In 2008, Ana became a Steward with Multinational Exchange for Sustainable Agriculture (MESA), a 1% non-profit partner dedicated to advancing the next generation of farmers through sustainable agriculture training and cultural exchange. As a MESA Steward, Ana trained with Terry’s Berries Farm in Washington state to learn more about organic food production and distribution. She returned to the U.S. in 2011 to complete MESA’s Next Level Program and spent the year learning about organic food marketing and store management with the Natural Grocery Company in El Cerrito and Berkeley, California.

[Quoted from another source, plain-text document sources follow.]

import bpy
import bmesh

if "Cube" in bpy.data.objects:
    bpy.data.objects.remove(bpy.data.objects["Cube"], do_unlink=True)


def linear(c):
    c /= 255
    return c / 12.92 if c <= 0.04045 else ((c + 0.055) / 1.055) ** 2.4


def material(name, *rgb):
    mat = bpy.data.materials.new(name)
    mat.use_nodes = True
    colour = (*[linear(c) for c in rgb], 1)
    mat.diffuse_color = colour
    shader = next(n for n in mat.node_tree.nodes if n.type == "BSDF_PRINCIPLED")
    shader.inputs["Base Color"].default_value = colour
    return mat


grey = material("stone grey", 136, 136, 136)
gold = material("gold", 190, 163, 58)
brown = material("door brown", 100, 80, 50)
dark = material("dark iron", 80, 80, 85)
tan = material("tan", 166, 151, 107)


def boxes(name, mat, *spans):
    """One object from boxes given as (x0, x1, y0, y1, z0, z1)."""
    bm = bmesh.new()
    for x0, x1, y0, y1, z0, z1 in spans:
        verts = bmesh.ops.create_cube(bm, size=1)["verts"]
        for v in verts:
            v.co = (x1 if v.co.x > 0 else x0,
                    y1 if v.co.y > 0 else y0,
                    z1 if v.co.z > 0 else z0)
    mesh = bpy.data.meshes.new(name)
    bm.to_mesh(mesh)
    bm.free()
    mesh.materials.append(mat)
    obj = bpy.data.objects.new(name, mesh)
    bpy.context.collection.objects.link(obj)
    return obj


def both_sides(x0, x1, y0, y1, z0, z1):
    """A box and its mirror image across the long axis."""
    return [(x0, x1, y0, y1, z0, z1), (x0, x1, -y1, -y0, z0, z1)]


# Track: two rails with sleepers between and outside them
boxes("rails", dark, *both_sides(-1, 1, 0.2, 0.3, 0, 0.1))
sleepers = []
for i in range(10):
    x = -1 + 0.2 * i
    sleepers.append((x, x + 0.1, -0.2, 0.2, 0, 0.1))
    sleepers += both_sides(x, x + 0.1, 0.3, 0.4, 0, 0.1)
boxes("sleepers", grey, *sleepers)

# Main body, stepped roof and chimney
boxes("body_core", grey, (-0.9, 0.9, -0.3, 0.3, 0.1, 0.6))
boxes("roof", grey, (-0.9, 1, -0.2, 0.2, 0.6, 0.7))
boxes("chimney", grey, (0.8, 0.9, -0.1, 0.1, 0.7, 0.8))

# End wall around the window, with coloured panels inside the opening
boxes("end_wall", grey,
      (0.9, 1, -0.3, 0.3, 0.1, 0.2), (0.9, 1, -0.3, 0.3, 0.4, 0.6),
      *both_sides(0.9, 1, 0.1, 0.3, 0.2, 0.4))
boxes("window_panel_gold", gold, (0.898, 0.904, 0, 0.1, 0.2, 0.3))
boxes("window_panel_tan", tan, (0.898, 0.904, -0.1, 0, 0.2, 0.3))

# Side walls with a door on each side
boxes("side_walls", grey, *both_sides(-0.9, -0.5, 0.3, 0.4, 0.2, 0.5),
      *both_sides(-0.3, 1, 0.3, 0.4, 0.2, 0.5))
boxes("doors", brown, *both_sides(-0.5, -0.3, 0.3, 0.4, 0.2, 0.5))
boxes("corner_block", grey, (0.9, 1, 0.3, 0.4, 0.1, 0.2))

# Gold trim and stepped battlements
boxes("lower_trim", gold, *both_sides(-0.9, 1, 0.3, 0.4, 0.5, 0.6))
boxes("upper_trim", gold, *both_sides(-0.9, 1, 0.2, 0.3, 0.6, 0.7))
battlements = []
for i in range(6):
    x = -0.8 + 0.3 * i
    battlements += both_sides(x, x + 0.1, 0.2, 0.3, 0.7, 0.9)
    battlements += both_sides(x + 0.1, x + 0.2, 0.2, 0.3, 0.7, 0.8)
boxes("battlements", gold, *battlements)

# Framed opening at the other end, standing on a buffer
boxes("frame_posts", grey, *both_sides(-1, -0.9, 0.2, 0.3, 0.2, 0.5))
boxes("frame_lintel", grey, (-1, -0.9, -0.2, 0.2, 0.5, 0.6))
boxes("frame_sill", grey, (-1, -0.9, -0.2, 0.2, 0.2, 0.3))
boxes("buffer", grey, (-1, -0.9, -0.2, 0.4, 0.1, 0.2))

Armed with these two experiences, Ana returned to her home community not only more informed and prepared to expand her business, but inspired to create positive change for her fellow farmers in Mala. During her time as a MESA Steward, she experienced working environments in which men and women can work side by side as equals and are given the same opportunities for advancement – not something she knew to be true in her home community. As many MESA Stewards choose to do, Ana decided to develop a Home Country Project – an initiative designed by the Steward and funded with the help of MESA and individual donors. Ana’s objective is to establish a women farmers association – Mujeres Unidas por Agricultura – to serve Mala and surrounding communities and improve organic production and local distribution. Check out her video about this project here.
Stories like Ana’s make up the roots of the sustainably-grown planet that MESA is working to realize. As an organization dedicated to global change, MESA is a proud part of the 1% for the Planet community. Learn more about MESA on their website!